**Requirement**
Write out, from the entries below, exactly the lines that run between the lines holding "const navy = material(0x2b3658);" and "const ring = new", inclusive, and stop there.

-------- Information given

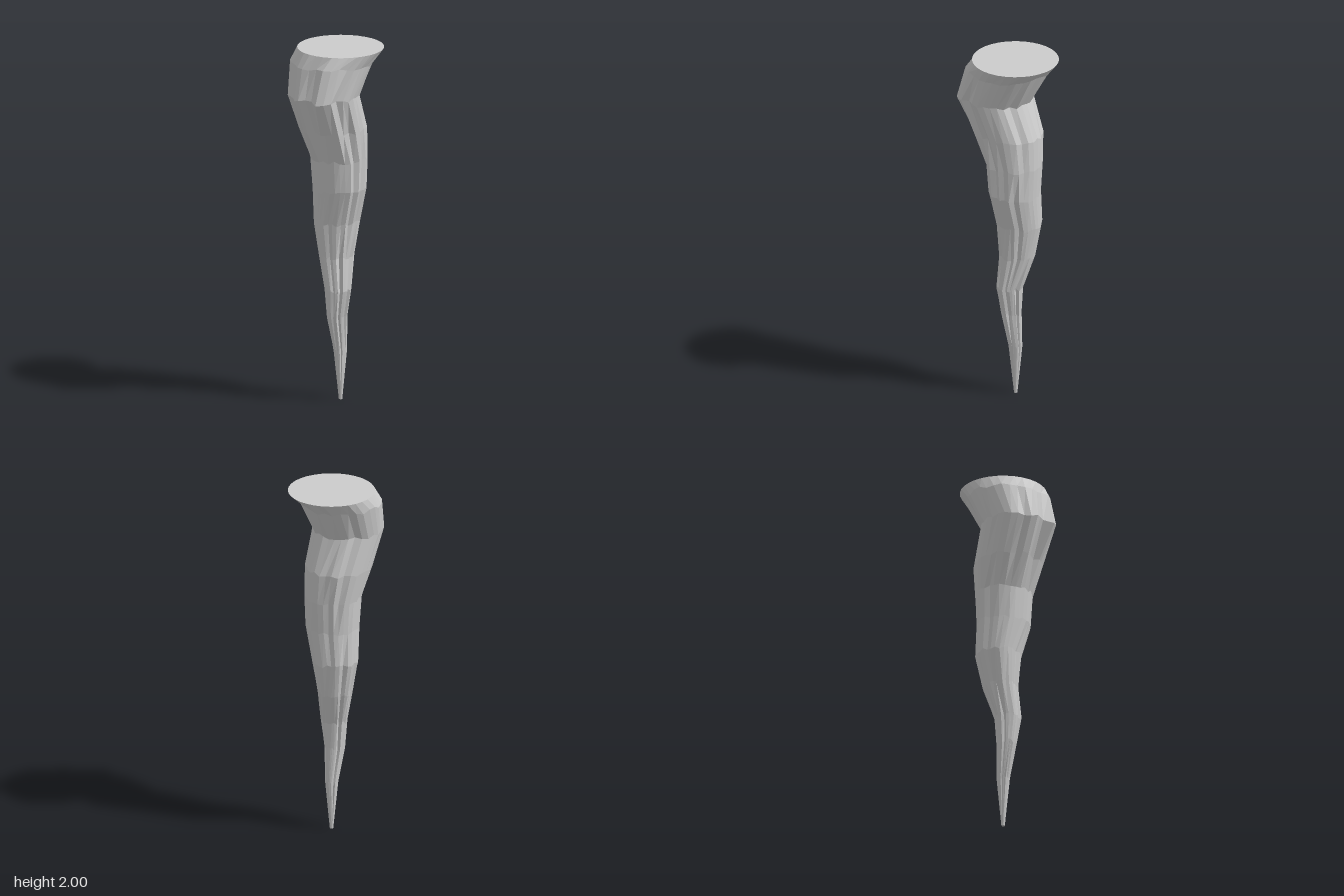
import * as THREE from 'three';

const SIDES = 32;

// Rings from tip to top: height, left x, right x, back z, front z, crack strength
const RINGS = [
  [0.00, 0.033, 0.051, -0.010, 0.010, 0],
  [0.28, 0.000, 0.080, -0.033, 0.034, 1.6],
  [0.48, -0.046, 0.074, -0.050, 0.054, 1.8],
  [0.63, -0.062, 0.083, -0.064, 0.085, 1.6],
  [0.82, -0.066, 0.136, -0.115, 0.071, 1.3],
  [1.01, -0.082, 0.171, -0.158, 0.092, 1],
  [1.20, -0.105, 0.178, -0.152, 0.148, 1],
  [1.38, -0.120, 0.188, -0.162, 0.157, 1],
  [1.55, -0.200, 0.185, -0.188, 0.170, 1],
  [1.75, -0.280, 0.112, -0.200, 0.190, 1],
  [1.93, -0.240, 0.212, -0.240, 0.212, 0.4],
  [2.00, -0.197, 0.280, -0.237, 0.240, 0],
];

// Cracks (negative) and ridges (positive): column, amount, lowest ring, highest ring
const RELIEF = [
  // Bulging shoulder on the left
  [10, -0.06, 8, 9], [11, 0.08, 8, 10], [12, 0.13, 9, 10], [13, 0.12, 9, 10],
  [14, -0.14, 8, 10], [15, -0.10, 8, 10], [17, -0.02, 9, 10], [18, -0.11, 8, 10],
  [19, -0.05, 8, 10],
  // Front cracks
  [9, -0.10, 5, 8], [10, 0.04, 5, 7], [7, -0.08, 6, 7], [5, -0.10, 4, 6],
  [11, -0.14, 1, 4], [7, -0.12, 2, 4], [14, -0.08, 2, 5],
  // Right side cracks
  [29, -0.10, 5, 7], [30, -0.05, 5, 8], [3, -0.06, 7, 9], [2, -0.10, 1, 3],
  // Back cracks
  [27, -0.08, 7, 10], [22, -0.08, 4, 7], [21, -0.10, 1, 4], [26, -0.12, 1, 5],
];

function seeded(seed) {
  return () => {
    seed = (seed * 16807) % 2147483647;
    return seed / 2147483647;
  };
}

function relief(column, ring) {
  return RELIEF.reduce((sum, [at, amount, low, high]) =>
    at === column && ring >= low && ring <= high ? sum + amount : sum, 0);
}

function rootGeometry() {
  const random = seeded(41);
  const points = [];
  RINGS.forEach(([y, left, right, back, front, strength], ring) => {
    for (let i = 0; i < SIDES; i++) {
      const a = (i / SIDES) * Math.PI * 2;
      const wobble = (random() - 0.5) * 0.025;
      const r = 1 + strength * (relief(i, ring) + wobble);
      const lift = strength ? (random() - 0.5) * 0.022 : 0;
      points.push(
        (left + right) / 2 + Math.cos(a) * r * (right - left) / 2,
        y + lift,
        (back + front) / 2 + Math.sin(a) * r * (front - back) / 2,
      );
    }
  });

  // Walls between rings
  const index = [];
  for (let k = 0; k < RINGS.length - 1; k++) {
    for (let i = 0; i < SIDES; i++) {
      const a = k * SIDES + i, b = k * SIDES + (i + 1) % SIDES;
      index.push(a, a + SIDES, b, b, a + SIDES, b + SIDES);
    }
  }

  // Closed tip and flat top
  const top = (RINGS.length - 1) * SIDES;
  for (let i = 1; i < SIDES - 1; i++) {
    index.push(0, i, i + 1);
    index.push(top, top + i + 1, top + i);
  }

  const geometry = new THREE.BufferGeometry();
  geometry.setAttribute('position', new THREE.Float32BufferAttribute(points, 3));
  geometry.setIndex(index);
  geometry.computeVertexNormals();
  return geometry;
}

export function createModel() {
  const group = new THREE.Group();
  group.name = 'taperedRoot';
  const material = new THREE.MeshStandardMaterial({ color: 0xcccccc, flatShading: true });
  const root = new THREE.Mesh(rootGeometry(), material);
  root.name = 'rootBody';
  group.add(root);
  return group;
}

----------------
-------- Information given

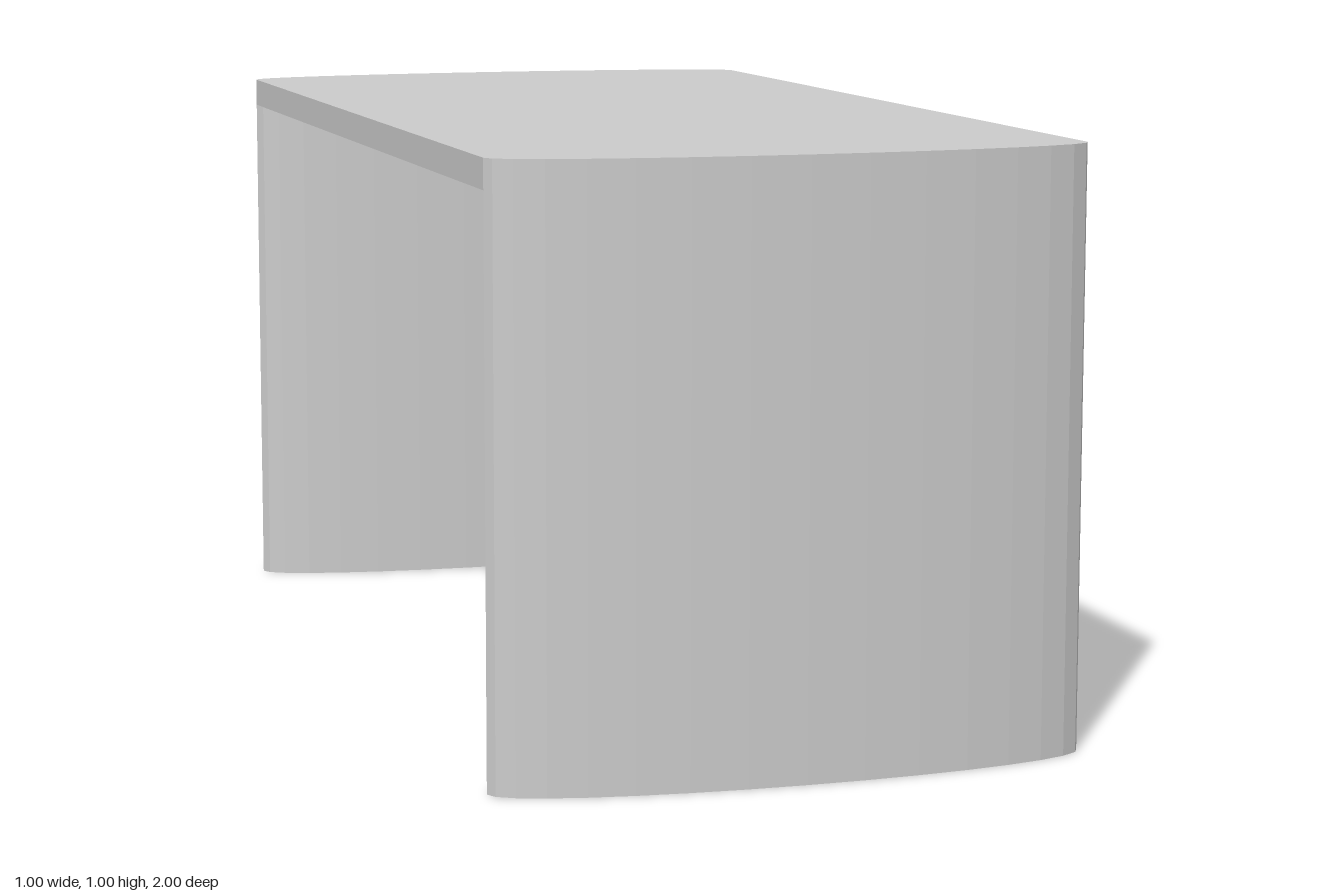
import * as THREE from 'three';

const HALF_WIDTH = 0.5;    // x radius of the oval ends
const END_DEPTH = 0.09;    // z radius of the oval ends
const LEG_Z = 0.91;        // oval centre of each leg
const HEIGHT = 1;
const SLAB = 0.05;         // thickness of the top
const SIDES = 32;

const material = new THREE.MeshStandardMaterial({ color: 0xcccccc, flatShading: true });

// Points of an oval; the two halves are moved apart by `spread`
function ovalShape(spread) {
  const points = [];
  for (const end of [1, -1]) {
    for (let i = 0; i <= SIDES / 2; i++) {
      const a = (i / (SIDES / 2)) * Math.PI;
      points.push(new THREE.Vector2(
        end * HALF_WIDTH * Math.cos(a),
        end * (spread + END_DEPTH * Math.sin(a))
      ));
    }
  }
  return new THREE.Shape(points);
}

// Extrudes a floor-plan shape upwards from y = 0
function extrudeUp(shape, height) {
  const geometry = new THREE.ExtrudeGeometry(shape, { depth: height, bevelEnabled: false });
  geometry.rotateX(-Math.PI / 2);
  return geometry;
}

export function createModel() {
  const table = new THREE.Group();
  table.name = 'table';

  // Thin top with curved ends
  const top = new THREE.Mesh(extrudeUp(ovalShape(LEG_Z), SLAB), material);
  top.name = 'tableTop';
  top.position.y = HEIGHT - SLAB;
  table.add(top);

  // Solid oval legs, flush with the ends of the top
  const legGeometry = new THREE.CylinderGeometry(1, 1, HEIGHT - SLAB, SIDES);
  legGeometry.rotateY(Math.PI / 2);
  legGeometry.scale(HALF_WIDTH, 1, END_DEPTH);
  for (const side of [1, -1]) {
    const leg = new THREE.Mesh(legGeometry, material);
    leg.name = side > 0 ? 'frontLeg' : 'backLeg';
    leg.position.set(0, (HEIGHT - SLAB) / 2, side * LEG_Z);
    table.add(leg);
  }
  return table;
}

----------------
-------- Information given

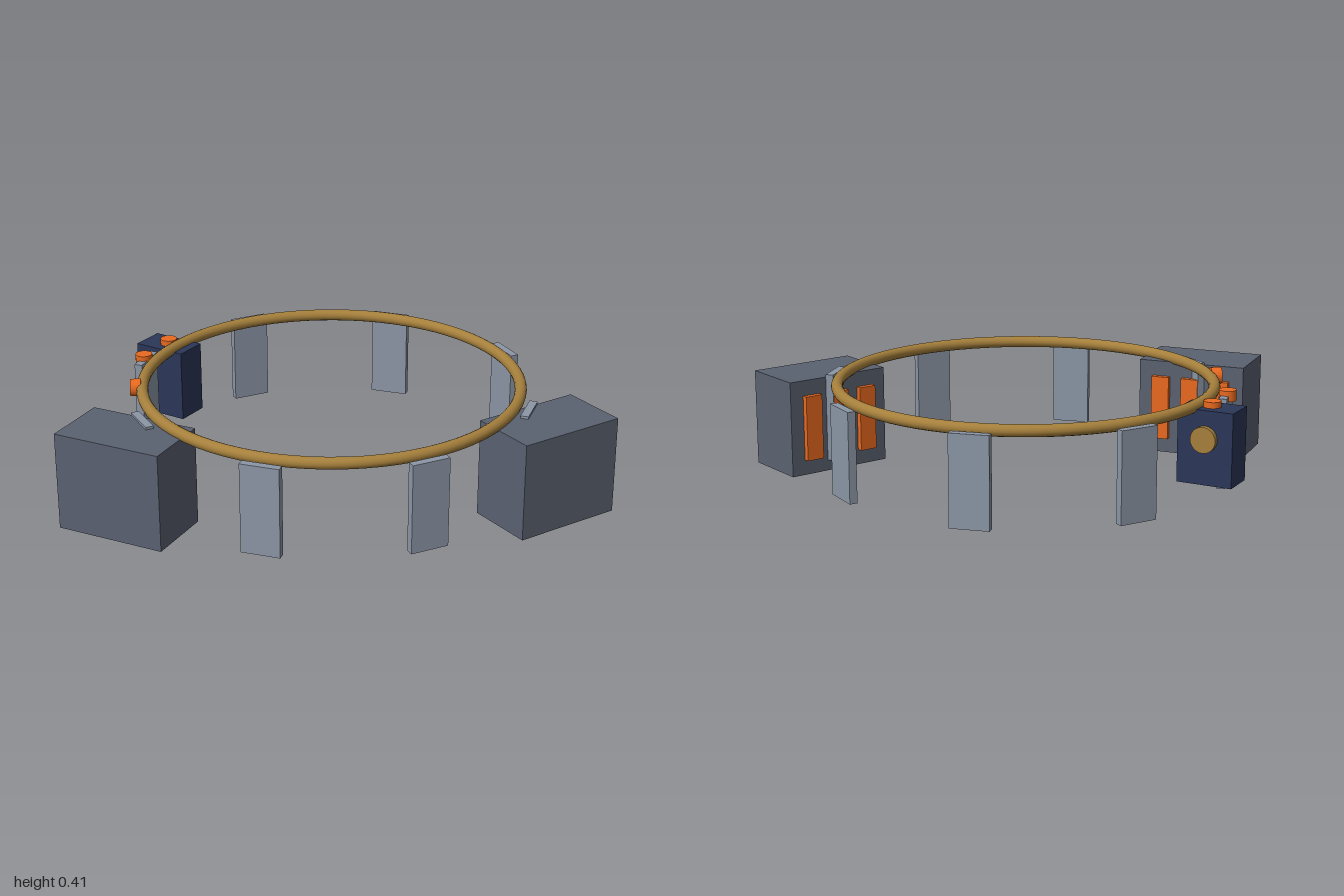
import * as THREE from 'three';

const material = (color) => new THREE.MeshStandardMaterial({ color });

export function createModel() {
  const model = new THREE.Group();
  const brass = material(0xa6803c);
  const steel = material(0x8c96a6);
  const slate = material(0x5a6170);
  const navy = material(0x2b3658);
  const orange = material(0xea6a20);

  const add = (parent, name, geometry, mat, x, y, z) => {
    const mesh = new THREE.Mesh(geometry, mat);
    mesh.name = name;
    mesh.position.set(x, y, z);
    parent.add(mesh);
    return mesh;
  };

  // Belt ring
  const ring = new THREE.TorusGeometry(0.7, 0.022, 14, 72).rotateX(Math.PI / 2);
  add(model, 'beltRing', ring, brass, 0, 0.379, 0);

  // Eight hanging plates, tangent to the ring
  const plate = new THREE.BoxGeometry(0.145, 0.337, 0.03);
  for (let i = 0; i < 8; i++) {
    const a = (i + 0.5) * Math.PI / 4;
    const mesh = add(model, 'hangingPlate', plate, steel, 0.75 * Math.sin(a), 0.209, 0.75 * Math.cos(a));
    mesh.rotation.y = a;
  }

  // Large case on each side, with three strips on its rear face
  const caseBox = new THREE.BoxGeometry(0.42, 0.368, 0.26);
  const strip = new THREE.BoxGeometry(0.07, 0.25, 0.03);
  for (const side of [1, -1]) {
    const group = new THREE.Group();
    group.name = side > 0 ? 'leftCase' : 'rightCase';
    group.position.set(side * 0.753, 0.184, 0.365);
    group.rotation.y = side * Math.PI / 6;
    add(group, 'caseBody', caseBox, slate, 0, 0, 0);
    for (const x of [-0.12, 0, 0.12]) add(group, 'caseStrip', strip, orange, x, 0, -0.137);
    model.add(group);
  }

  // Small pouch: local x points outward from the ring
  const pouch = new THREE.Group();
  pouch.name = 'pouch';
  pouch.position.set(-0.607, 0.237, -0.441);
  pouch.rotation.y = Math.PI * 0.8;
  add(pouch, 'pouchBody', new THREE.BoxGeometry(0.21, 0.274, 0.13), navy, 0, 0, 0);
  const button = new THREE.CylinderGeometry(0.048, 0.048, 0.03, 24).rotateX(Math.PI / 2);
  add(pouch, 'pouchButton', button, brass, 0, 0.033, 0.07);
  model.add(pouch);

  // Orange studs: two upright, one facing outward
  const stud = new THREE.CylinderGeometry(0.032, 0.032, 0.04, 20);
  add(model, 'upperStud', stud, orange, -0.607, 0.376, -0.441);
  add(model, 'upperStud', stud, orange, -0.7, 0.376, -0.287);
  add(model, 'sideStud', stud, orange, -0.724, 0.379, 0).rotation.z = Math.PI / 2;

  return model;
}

----------------

**Expected output**
  const navy = material(0x2b3658);
  const orange = material(0xea6a20);

  const add = (parent, name, geometry, mat, x, y, z) => {
    const mesh = new THREE.Mesh(geometry, mat);
    mesh.name = name;
    mesh.position.set(x, y, z);
    parent.add(mesh);
    return mesh;
  };

  // Belt ring
  const ring = new THREE.TorusGeometry(0.7, 0.022, 14, 72).rotateX(Math.PI / 2);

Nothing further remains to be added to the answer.